We had ideas to use painterly focus, so that when we racked focus between characters the backgrounds they wouldn't just blur they'd become something closer to a painterly sketch. Which we thought was ingenius for about a week and then realised that Disney had already done this in Bolt! Still we did tests to see if there was a signature way we could approach it. But eventually with our timeframe and budget we eventually decided it wasn't essential to the story. Which is why we focused it into the painting style of the backgrounds instead.


A crucial plot point in the film is that Phil's work is so important to him that he would blindly risk his life for it by following a page out onto the ledge. So it was important to me that the page at least have something written on it! Instead of the bargain bin trope of having a hand drawn animated page which is blank. So we decided that the pages would be CG with Ian animating a hurricane of pages and creating a line style for the CG that mimicked the characters rough pencil style.



In the script the fan rotating back and forth was an important part of the story. So at the beginning it seemed the fan would have to be created in CG and Ian set about modelling and animating a great looking deskfan. In fact here is an early integration test with Ian's fan model on one of Stefano's backgrounds.

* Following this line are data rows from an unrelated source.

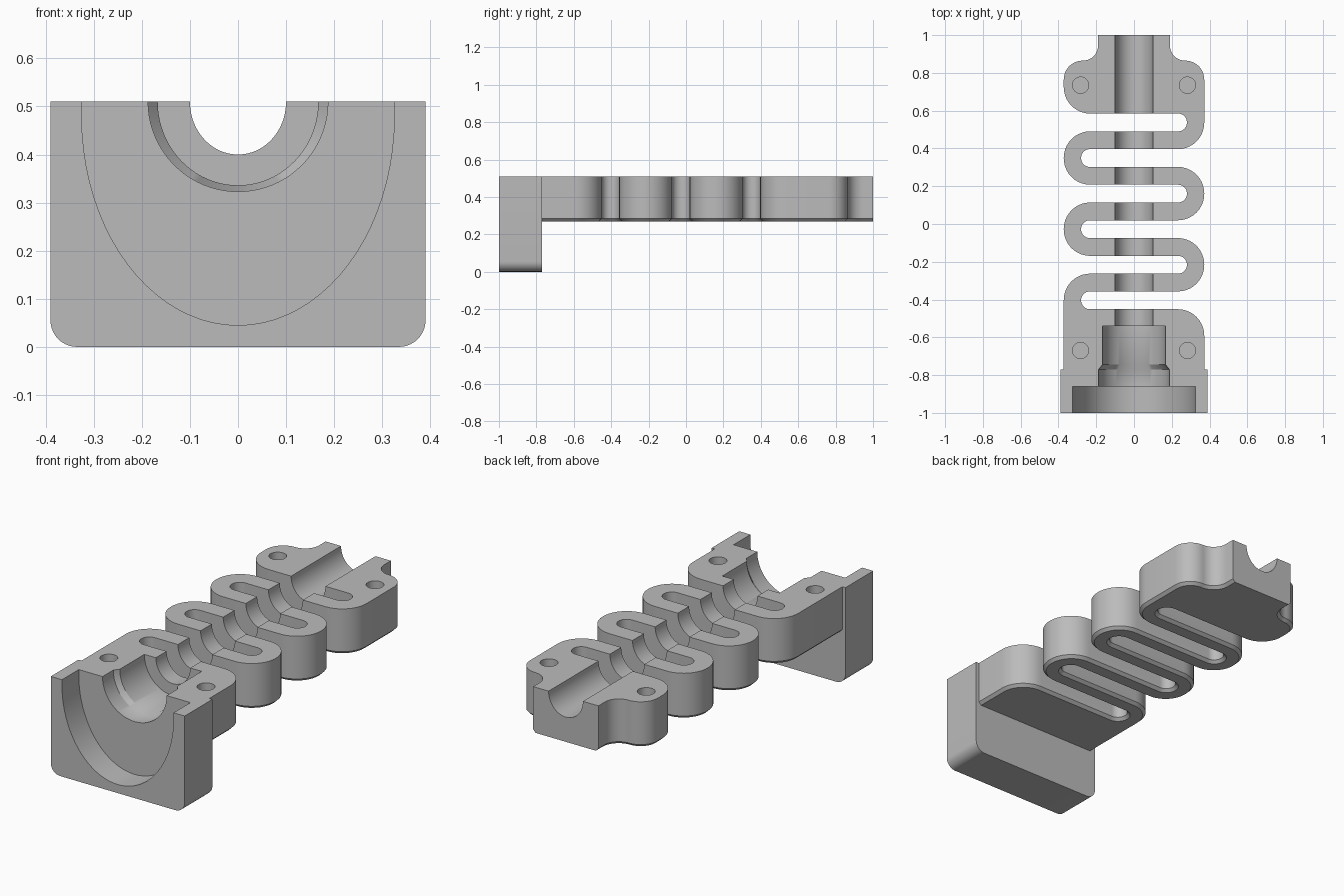
import bpy, bmesh
from math import sin, cos, pi, radians
from mathutils import Vector, Matrix

if "Cube" in bpy.data.objects:
    bpy.data.objects.remove(bpy.data.objects["Cube"], do_unlink=True)

grey = bpy.data.materials.new("plain grey")
grey.use_nodes = True
GREY = (0.5, 0.5, 0.5, 1)
grey.diffuse_color = GREY
grey.node_tree.nodes["Principled BSDF"].inputs["Base Color"].default_value = GREY

TOP, BASE = 0.51, 0.27


def make_object(name, bm):
    bmesh.ops.recalc_face_normals(bm, faces=bm.faces)
    mesh = bpy.data.meshes.new(name)
    bm.to_mesh(mesh)
    bm.free()
    mesh.materials.append(grey)
    obj = bpy.data.objects.new(name, mesh)
    bpy.context.collection.objects.link(obj)
    return obj


def rounded(corners, steps=10):
    """Outline with each right-angled corner (x, y, radius) rounded."""
    pts = []
    for i, (x, y, r) in enumerate(corners):
        p = Vector((x, y))
        if r == 0:
            pts.append(p)
            continue
        a = (Vector(corners[i - 1][:2]) - p).normalized()
        b = (Vector(corners[(i + 1) % len(corners)][:2]) - p).normalized()
        c = p + r * (a + b)
        for k in range(steps + 1):
            t = pi / 2 * k / steps
            pts.append(c - r * (b * cos(t) + a * sin(t)))
    return pts


def prism(pts, z0, z1):
    bm = bmesh.new()
    face = bm.faces.new([bm.verts.new((p.x, p.y, z0)) for p in pts])
    out = bmesh.ops.extrude_face_region(bm, geom=[face])
    verts = [v for v in out["geom"] if isinstance(v, bmesh.types.BMVert)]
    bmesh.ops.translate(bm, verts=verts, vec=(0, 0, z1 - z0))
    bmesh.ops.remove_doubles(bm, verts=bm.verts, dist=0.0005)
    return bm


def boolean(target, other, operation):
    mod = target.modifiers.new(operation.lower(), "BOOLEAN")
    mod.operation, mod.solver, mod.object = operation, "EXACT", other
    bpy.context.view_layer.objects.active = target
    bpy.ops.object.modifier_apply(modifier=mod.name)
    bpy.data.objects.remove(other, do_unlink=True)


# Serpentine body outline: slots open alternately to the left and right edge
slots = [0.5375 - 0.1883 * i for i in range(6)]
h, edge, end, bend = 0.047, 0.372, 0.28, 0.14


def slot_corners(y, side, first):
    return [(side * edge, y + first * h, bend), (-side * end, y + first * h, h * 0.98),
            (-side * end, y - first * h, h * 0.98), (side * edge, y - first * h, bend)]


outline = [(0.19, 1.1, 0), (-0.19, 1.1, 0), (-0.19, 0.865, 0.08), (-edge, 0.865, 0.1)]
for y in slots[0::2]:
    outline += slot_corners(y, -1, 1)
outline += [(-edge, -0.8, 0), (edge, -0.8, 0)]
for y in reversed(slots[1::2]):
    outline += slot_corners(y, 1, -1)
outline += [(edge, 0.865, 0.1), (0.19, 0.865, 0.08)]

bm = prism(rounded(outline), BASE, TOP)
# Chamfer around the underside, then a square cut at the back end
low = [e for e in bm.edges if all(v.co.z < BASE + 0.01 for v in e.verts)]
bmesh.ops.bevel(bm, geom=low, offset=0.015, segments=1, affect="EDGES")
cut = bmesh.ops.bisect_plane(bm, geom=bm.verts[:] + bm.edges[:] + bm.faces[:],
                             plane_co=(0, 1, 0), plane_no=(0, 1, 0), clear_outer=True)
bmesh.ops.holes_fill(bm, edges=[e for e in bm.edges if e.is_boundary])
body = make_object("serpentine_clamp_half", bm)

# Front flange plate with rounded lower corners
plate = rounded([(-0.39, 0, 0.055), (0.39, 0, 0.055), (0.39, TOP, 0), (-0.39, TOP, 0)])
bm = prism(plate, 0.77, 1)
bm.transform(Matrix.Rotation(radians(90), 4, "X"))
boolean(body, make_object("front_flange", bm), "UNION")

# Stepped channel: front recess, socket, taper, narrower socket, long bore
rings = [(0.325, 0.48, 0.435, -1.05), (0.325, 0.48, 0.435, -0.86),
         (0.187, TOP, 0.187, -0.86), (0.187, TOP, 0.187, -0.77),
         (0.167, TOP, 0.174, -0.745), (0.167, TOP, 0.174, -0.54),
         (0.1, TOP, 0.11, -0.54), (0.1, TOP, 0.11, 1.05)]
bm = bmesh.new()
loops = []
for rx, zc, rz, y in rings:
    arc = [(-rx * cos(pi * k / 40), y, zc - rz * sin(pi * k / 40)) for k in range(41)]
    loops.append([bm.verts.new(c) for c in arc + [(rx, y, 0.6), (-rx, y, 0.6)]])
for a, b in zip(loops, loops[1:]):
    for k in range(len(a)):
        n = (k + 1) % len(a)
        bm.faces.new((a[k], a[n], b[n], b[k]))
bm.faces.new(loops[0])
bm.faces.new(loops[-1])
boolean(body, make_object("channel_cutter", bm), "DIFFERENCE")

# Blind screw holes
for x in (-0.283, 0.283):
    for y in (0.735, -0.67):
        bm = bmesh.new()
        bmesh.ops.create_cone(bm, cap_ends=True, segments=32, radius1=0.043, radius2=0.043,
                              depth=0.3, matrix=Matrix.Translation((x, y, TOP + 0.03)))
        boolean(body, make_object("screw_hole_cutter", bm), "DIFFERENCE")

bpy.ops.object.select_all(action="DESELECT")
body.select_set(True)
bpy.context.view_layer.objects.active = body
bpy.ops.object.shade_smooth_by_angle(angle=radians(30))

Design sheet by Stefano Scapolan based on Ian Claffeys CG model.

It was important from the script stage that the city be a character in the film. the thing is we weren't really sure what that meant visually, what the buildings would look like, how vast the world was and exactly how many buildings we were talking about! Ian and his CG toolbox became a useful tool throughout for pre visualising cityscape compositions and angles. 

But as we moved further into production we began to realise that the strength in the films visual storytelling was going to be less is more. The more flashy camera work I had thought was essential gave way to a more restrained/controlled approach because the story required it. As clich├ęd as it sounds it became more about what the story needed from us rather than what we wanted to show we could do. 

Ultimately we lost the rotating fan because it wasn't essential to the storytelling, instead Ian's CG model became a great reference model for Stefano who painted it into the 2D backgrounds. The buildings and cityscapes Ian had built where again not used directly in their CG form but where used as reference for 2D drawings for backgrounds, and for finding more dynamic cinematography. In the end the vast array of options that CG opened up to us allowed us to see the possibilities of what was possible with the story, but also forced us to look at our design decisions more clearly, and eventually to strip it back to it's bare essentials. But the point is we never would have reached the look of the final film without Ian's awesome contribution!

Next week we finally get to the MUSIC! Where I'll talk about Sergio De La Puente and the original score he created for The ledge End of Phil!